* **EXERCISE AIM**
Go line by line through the entries and show those that hold the string "verts".

* **ENTRIES PROVIDED**
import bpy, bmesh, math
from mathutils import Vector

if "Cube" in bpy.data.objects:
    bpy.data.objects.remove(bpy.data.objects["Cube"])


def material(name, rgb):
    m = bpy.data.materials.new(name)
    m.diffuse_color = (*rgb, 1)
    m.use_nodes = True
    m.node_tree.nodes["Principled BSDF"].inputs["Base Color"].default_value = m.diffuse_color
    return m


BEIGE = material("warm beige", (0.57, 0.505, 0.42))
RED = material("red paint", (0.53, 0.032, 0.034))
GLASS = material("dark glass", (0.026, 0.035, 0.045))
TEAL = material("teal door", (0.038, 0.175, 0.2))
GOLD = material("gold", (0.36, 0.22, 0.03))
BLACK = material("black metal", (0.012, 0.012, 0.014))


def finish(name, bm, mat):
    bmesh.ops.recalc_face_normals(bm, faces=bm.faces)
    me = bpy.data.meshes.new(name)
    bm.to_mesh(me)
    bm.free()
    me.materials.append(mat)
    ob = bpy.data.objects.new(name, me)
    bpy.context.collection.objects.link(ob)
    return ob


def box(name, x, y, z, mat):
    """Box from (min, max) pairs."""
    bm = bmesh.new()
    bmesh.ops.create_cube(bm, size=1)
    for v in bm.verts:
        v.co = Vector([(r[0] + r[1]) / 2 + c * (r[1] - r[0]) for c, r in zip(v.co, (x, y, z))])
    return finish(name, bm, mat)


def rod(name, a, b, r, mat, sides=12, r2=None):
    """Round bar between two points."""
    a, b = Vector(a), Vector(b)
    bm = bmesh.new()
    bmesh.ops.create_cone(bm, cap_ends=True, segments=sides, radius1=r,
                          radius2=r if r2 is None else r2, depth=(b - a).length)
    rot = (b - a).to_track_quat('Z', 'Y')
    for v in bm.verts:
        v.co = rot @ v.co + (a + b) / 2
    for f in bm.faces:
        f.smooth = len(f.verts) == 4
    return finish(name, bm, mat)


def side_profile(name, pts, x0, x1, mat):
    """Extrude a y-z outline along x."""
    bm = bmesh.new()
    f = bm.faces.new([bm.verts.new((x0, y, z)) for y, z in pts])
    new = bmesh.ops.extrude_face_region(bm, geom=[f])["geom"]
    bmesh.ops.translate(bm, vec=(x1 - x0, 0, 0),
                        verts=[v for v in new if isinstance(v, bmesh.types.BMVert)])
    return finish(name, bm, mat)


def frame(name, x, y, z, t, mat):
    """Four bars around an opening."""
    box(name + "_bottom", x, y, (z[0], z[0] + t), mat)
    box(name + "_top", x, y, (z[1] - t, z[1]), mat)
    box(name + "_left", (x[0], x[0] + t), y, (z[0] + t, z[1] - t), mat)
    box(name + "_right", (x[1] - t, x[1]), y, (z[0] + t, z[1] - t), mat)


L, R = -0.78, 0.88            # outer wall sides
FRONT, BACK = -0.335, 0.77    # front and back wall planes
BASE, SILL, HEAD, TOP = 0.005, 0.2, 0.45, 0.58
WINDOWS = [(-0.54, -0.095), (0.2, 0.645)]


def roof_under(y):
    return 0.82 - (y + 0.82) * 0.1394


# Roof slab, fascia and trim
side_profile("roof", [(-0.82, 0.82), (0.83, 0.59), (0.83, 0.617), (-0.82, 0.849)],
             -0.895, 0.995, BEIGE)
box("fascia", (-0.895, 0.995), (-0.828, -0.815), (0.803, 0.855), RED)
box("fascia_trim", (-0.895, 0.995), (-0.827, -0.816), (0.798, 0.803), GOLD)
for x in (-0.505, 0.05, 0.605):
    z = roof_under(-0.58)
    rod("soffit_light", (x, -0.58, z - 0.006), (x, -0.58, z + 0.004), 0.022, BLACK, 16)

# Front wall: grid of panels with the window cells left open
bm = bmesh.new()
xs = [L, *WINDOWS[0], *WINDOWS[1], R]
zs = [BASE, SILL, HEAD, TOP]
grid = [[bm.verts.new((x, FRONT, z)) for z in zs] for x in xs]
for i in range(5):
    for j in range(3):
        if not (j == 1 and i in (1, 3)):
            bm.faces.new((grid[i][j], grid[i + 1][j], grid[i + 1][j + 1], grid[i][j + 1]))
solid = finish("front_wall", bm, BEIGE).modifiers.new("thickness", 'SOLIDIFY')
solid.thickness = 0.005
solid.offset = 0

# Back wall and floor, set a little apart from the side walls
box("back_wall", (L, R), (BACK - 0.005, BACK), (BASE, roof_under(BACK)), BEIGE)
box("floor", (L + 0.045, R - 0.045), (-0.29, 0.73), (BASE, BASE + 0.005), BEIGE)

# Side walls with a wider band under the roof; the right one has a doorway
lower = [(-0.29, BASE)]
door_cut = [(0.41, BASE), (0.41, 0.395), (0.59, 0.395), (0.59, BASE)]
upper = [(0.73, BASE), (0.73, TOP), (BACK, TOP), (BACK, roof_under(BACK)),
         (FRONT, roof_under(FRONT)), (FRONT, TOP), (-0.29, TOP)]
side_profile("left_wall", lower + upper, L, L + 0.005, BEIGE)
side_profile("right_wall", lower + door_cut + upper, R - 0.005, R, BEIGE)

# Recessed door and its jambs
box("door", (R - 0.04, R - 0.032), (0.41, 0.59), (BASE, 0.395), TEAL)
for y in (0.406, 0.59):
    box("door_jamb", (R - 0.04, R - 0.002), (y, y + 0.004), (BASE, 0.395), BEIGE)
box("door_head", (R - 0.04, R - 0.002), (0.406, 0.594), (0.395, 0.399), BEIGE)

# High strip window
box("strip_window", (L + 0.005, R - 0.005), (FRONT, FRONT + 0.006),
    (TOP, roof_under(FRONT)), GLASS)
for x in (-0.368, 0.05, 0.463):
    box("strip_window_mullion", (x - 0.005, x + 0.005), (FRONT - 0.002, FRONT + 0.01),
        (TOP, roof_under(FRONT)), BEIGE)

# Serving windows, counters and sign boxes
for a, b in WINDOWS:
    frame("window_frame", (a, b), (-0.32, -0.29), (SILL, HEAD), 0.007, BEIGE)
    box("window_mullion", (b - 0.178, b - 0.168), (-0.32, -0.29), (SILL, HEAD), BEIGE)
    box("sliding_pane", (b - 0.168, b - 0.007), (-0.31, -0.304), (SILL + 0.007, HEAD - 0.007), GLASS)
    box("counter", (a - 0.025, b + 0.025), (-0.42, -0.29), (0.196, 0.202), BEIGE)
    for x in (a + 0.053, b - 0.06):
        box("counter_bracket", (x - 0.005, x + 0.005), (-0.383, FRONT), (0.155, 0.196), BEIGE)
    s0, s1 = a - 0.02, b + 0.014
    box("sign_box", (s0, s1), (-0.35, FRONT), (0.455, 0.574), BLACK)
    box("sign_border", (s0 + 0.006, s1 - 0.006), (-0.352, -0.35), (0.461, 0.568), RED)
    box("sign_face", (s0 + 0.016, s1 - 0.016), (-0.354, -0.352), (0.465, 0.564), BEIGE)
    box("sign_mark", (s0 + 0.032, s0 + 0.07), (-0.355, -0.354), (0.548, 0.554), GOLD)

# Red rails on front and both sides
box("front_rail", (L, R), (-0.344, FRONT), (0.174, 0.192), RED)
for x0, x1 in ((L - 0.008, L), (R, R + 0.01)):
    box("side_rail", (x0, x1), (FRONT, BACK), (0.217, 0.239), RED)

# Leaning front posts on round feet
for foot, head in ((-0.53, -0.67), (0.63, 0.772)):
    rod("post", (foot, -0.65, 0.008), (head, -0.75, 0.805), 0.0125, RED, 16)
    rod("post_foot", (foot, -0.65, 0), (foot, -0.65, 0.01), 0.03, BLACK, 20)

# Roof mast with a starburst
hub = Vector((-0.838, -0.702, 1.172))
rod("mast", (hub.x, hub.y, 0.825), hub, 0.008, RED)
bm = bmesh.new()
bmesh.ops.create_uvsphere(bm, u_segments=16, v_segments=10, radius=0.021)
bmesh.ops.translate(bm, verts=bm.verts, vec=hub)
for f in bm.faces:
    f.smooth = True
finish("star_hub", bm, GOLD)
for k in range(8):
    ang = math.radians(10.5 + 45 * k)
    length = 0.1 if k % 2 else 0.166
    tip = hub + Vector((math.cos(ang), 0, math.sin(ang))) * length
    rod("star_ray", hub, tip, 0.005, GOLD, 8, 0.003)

* **THE ANSWER**
    for v in bm.verts:
    for v in bm.verts:
        f.smooth = len(f.verts) == 4
    f = bm.faces.new([bm.verts.new((x0, y, z)) for y, z in pts])
                        verts=[v for v in new if isinstance(v, bmesh.types.BMVert)])
grid = [[bm.verts.new((x, FRONT, z)) for z in zs] for x in xs]
bmesh.ops.translate(bm, verts=bm.verts, vec=hub)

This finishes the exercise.